For smaller jobs, Standard offers the Horizon PC-45 and PC-64II semi-automatic cutters. The PC-45 offers a 17.7˝ wide cutting capacity, illuminated cut line and a maximum lift of 2.7˝. The PC-64II knife features a precision-built backgauge lead-screw that enables trim cuts as fine as 0.019˝.
Cutronix Technologies recently introduced its new line of Five-star computerized paper cutters in sizes from 30˝ to 52˝. The machines feature infrared safety beams, full air tables, an overhead leadscrew with cylindrical guide and center-actuated clamping. The larger models have a double-pull arm for durability and accuracy in heavier cutting applications. The Markham, ON-based company says that knife changes are fast and simple via a crank-down elevator system, with the knife holder specifically designed to protect the operator.
Given these trends in product development, computerized, systematized, connected and automated may be the more important terms in defining the future of cutters.
High-tech features are nice, but paper cutter performance really balances on the edge of the knife. The longer it stays sharp, the better.
Heat treating and carbide applications have become common practices for increasing knife durability. But now, Cryocore, in Wallingford, PA, is among the pioneering companies hoping the industry will warm up to the concept of cryogenic treatment.
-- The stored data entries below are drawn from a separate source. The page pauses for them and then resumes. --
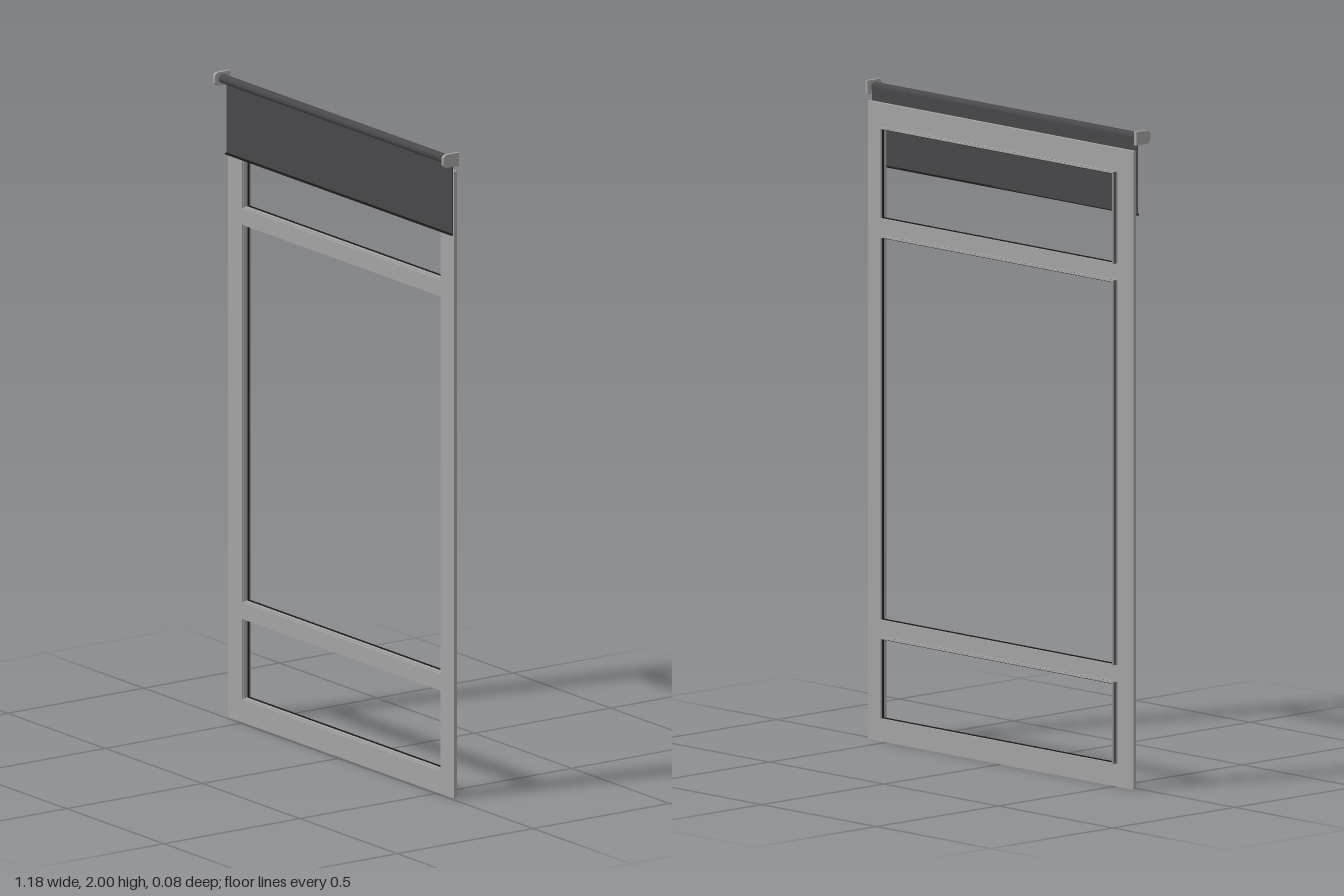
import * as THREE from 'three';

const frameGrey = new THREE.MeshStandardMaterial({ name: 'frameGrey', color: 0xa4a4a4 });
const shadeCharcoal = new THREE.MeshStandardMaterial({ name: 'shadeCharcoal', color: 0x48474a });
const gasketBlack = new THREE.MeshStandardMaterial({ name: 'gasketBlack', color: 0x1c1c1c });

// Closed rectangle from x0,y0 to x1,y1
function rectangle(PathType, x0, y0, x1, y1) {
  const p = new PathType();
  p.moveTo(x0, y0);
  p.lineTo(x1, y0);
  p.lineTo(x1, y1);
  p.lineTo(x0, y1);
  p.closePath();
  return p;
}

function extrude(name, shape, z0, z1, material) {
  const geometry = new THREE.ExtrudeGeometry(shape, { depth: z1 - z0, bevelEnabled: false });
  const mesh = new THREE.Mesh(geometry, material);
  mesh.position.z = z0;
  mesh.name = name;
  return mesh;
}

// Rectangular ring of a given bar width
function ring(name, halfX, y0, y1, width, z0, z1, material) {
  const shape = rectangle(THREE.Shape, -halfX, y0, halfX, y1);
  shape.holes.push(rectangle(THREE.Path, -halfX + width, y0 + width, halfX - width, y1 - width));
  return extrude(name, shape, z0, z1, material);
}

export function createModel() {
  const model = new THREE.Group();
  model.name = 'windowWithRollerShade';

  // Flat frame with three open panes
  const panes = [['lower', 0.07, 0.32], ['middle', 0.37, 1.54], ['upper', 1.59, 1.87]];
  const outline = rectangle(THREE.Shape, -0.58, 0, 0.58, 1.94);
  for (const [, y0, y1] of panes) {
    outline.holes.push(rectangle(THREE.Path, -0.51, y0, 0.51, y1));
  }
  model.add(extrude('windowFrame', outline, -0.021, -0.01, frameGrey));

  // Glazing beads with a dark gasket behind each pane opening
  for (const [label, y0, y1] of panes) {
    const group = new THREE.Group();
    group.name = label + 'PaneTrim';
    group.add(
      ring('frontBead', 0.51, y0, y1, 0.004, -0.028, -0.016, frameGrey),
      ring('gasket', 0.509, y0 + 0.001, y1 - 0.001, 0.006, -0.033, -0.028, gasketBlack),
      ring('backBead', 0.51, y0, y1, 0.004, -0.04, -0.033, frameGrey)
    );
    model.add(group);
  }

  // Roller tube
  const roller = new THREE.Mesh(new THREE.CylinderGeometry(0.014, 0.014, 1.164, 24), shadeCharcoal);
  roller.rotation.z = Math.PI / 2;
  roller.position.set(0, 1.979, 0.009);
  roller.name = 'rollerTube';
  model.add(roller);

  // Hanging fabric and its hem bar
  const fabric = new THREE.Mesh(new THREE.BoxGeometry(1.16, 0.233, 0.002), shadeCharcoal);
  fabric.position.set(0, 1.8625, -0.004);
  fabric.name = 'shadeFabric';
  const hem = new THREE.Mesh(new THREE.BoxGeometry(1.16, 0.006, 0.006), gasketBlack);
  hem.position.set(0, 1.746, -0.002);
  hem.name = 'hemBar';
  model.add(fabric, hem);

  // End brackets: square at the back, chamfered at the front
  const profile = new THREE.Shape();
  [[0.02, 1.959], [0.02, 2], [-0.028, 2], [-0.038, 1.991], [-0.038, 1.968], [-0.028, 1.959]]
    .forEach(([x, y], i) => (i ? profile.lineTo(x, y) : profile.moveTo(x, y)));
  profile.closePath();
  for (const side of [-1, 1]) {
    const bracket = extrude(side > 0 ? 'leftBracket' : 'rightBracket', profile, 0, 0.01, frameGrey);
    bracket.rotation.y = Math.PI / 2;
    bracket.position.set(side > 0 ? 0.582 : -0.592, 0, 0);
    model.add(bracket);
  }
  return model;
}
The process of slowly lowering the temperature of metal to -320°F in a computer-controlled cryogenic chamber realigns the material's molecules into a more orderly orientation, explains Bill Foth, operations manager. "This greatly extends the usable life of any metal item that rolls, impacts, cuts or slices," he adds.
The technology grew out of the space program, Foth says. NASA engineers noticed changes in the molecular structure of materials exposed to the extreme cold of space.
The improvement in wear resistance depends on the original quality of the knife and type of paper being cut, but edges of processed knives should withstand 60 to 125 percent more cuts, Foth claims. The treatment should only need to be applied once, since a sharpened knife will exhibit the same performance enhancement—if the blade isn't excessively ground until the point where it turns blue, he says. "Cryogenic processing actually makes it a little easier to true up the blade, since about 10 percent less material needs to come off the edge to make it sharp again."
Knives up to 60˝ can be treated at a cost of up to $120 for the maximum length. Customers can expect to have their treated items back within a week of receipt at the processing center.